PROBLEM TO SOLVE ->
Retype, word for word, each line between the lines holding "loops = [[bm.verts.new(p)" and "FRONT, RIM, BACK = -0.278, -0.138, 0.003", inclusive, and leave the rest of the data alone.

PROVIDED RECORDS ->
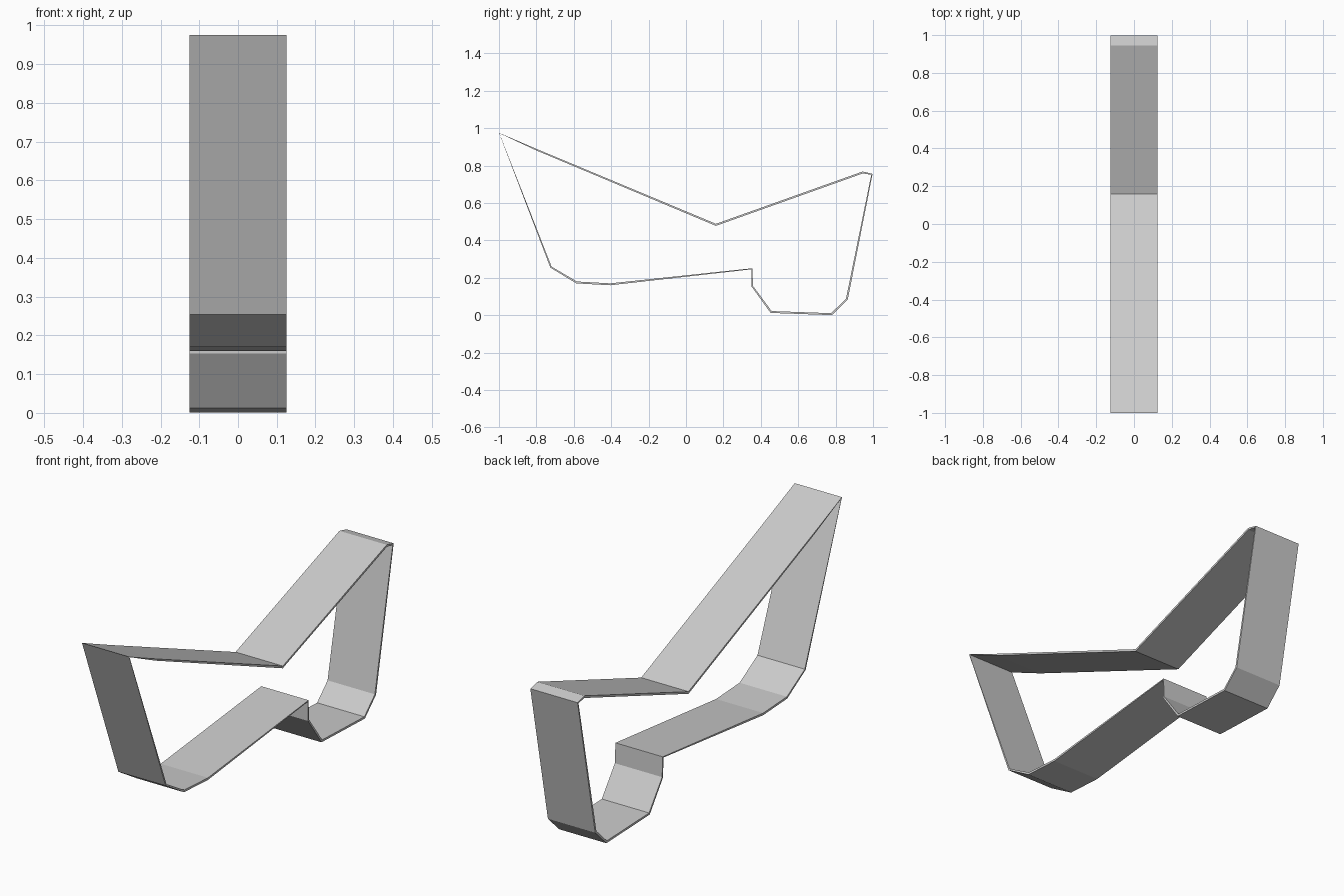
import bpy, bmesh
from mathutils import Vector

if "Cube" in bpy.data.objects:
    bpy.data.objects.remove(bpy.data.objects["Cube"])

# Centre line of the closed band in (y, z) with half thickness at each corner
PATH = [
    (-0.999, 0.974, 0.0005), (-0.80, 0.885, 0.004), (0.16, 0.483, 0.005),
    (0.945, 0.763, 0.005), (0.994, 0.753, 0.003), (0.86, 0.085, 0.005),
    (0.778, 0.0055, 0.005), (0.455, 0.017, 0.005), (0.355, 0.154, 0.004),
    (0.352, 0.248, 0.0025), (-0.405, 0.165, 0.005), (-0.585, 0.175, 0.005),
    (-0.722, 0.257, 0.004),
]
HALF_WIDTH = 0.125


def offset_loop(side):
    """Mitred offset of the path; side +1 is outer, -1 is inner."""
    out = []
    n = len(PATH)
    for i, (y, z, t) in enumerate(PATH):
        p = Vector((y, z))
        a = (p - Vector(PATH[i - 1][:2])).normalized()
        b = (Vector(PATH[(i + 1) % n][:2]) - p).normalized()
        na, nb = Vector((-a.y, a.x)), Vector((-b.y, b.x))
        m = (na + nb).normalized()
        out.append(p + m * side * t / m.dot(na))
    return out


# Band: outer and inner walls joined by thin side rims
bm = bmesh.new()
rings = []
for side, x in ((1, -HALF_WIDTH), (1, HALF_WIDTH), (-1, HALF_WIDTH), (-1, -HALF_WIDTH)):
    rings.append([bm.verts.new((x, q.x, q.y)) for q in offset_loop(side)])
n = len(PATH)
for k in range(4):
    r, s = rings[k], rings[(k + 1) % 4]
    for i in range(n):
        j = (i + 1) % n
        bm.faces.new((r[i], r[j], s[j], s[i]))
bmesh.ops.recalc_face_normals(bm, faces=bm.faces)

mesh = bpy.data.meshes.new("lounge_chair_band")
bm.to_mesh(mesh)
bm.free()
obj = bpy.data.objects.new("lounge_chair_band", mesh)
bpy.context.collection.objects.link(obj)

--

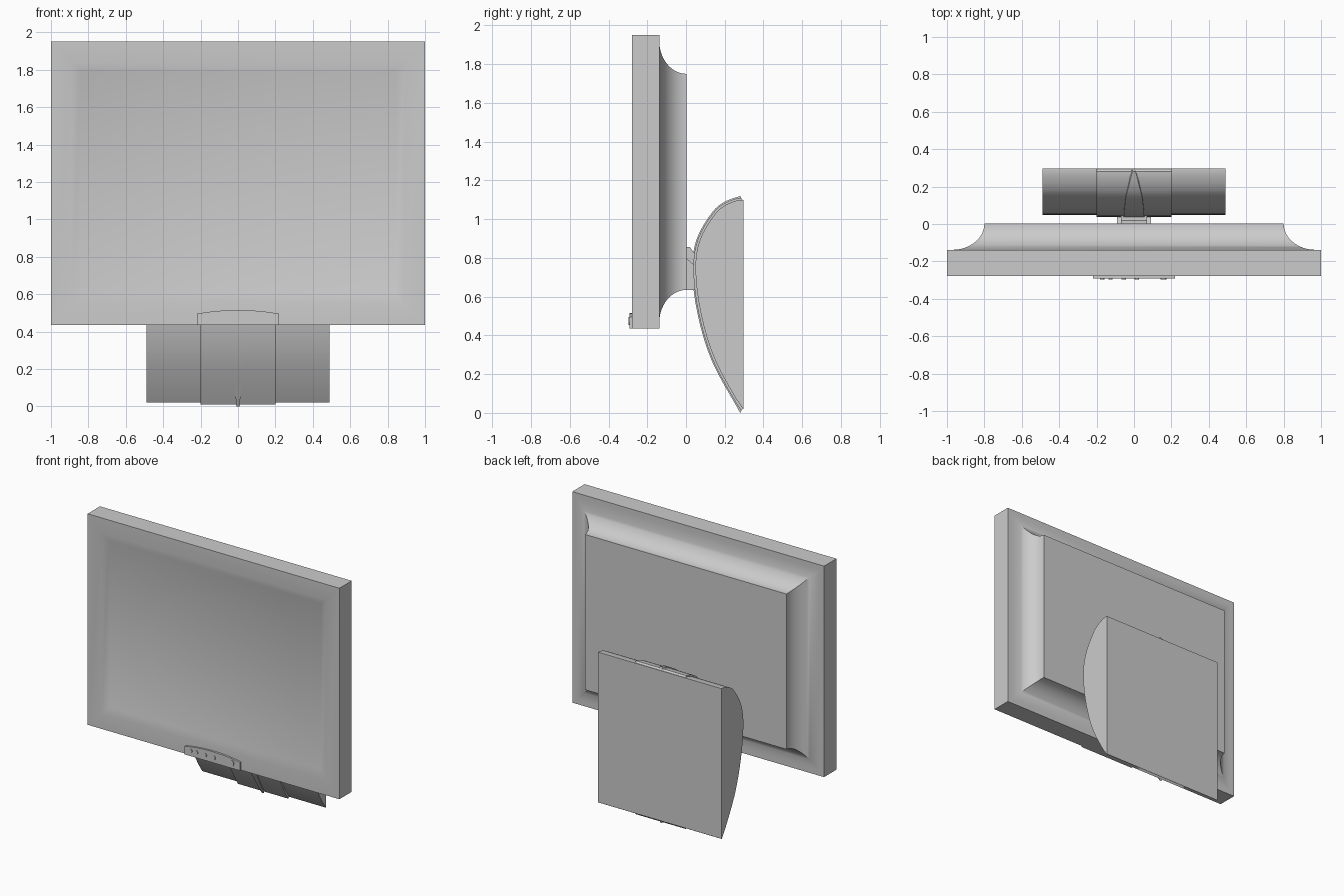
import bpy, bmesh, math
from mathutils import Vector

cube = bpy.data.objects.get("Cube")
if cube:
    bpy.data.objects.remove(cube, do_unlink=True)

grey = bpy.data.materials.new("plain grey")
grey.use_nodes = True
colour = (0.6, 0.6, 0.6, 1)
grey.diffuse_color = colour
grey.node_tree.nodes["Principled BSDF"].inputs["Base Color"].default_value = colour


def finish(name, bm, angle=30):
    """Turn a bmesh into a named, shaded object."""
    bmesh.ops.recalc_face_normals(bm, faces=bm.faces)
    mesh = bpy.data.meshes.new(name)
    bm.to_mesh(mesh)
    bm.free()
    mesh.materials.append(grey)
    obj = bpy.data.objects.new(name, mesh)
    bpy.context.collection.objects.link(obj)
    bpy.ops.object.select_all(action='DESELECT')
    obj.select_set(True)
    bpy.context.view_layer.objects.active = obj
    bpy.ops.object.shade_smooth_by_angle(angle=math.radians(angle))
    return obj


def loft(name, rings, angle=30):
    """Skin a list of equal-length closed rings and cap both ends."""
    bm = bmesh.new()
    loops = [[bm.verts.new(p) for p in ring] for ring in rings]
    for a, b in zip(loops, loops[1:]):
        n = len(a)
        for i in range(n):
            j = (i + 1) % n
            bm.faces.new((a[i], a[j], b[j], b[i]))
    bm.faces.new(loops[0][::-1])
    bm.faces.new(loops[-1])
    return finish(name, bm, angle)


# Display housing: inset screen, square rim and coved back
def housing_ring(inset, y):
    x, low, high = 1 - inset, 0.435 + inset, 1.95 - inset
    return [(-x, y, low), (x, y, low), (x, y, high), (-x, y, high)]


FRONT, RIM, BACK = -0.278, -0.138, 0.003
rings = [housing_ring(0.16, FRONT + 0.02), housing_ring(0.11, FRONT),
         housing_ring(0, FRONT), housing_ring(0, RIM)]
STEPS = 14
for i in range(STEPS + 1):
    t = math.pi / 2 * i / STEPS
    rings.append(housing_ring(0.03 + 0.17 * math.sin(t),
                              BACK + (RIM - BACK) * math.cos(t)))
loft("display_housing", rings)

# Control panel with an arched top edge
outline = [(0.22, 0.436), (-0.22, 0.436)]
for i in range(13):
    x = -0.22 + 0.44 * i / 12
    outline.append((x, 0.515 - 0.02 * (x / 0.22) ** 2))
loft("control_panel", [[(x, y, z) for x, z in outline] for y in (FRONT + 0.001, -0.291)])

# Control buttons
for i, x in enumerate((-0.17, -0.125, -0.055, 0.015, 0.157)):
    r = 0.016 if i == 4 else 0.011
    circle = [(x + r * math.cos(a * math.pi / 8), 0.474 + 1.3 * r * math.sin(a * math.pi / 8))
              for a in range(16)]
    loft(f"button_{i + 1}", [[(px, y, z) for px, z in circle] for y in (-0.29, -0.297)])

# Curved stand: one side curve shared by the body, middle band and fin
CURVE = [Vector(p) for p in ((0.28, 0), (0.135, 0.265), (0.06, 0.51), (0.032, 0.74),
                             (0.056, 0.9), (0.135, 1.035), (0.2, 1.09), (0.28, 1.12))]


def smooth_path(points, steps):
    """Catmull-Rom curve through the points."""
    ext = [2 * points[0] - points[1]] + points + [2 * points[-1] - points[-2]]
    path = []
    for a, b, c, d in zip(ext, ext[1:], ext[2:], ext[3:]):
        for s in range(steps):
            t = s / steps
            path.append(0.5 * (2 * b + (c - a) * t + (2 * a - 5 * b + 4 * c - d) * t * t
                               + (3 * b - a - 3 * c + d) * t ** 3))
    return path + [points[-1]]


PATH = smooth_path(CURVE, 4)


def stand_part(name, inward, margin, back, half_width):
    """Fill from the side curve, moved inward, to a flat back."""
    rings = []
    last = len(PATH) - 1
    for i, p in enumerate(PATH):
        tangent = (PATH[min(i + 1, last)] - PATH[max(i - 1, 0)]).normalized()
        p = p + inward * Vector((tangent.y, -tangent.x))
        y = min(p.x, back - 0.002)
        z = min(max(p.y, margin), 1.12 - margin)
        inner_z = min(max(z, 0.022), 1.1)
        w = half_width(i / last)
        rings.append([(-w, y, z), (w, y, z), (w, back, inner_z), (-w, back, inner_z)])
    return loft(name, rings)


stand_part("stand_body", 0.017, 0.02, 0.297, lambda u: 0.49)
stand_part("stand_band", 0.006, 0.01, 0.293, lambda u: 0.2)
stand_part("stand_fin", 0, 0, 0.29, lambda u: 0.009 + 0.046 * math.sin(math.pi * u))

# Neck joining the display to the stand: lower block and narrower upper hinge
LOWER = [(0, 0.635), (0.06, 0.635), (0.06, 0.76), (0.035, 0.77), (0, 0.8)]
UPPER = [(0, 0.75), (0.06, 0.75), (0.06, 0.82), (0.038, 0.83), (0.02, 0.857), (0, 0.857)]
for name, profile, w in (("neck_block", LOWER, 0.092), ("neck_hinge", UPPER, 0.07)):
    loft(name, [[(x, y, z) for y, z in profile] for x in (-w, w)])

RESPONSE FOR THIS EXERCISE ->
    loops = [[bm.verts.new(p) for p in ring] for ring in rings]
    for a, b in zip(loops, loops[1:]):
        n = len(a)
        for i in range(n):
            j = (i + 1) % n
            bm.faces.new((a[i], a[j], b[j], b[i]))
    bm.faces.new(loops[0][::-1])
    bm.faces.new(loops[-1])
    return finish(name, bm, angle)


# Display housing: inset screen, square rim and coved back
def housing_ring(inset, y):
    x, low, high = 1 - inset, 0.435 + inset, 1.95 - inset
    return [(-x, y, low), (x, y, low), (x, y, high), (-x, y, high)]


FRONT, RIM, BACK = -0.278, -0.138, 0.003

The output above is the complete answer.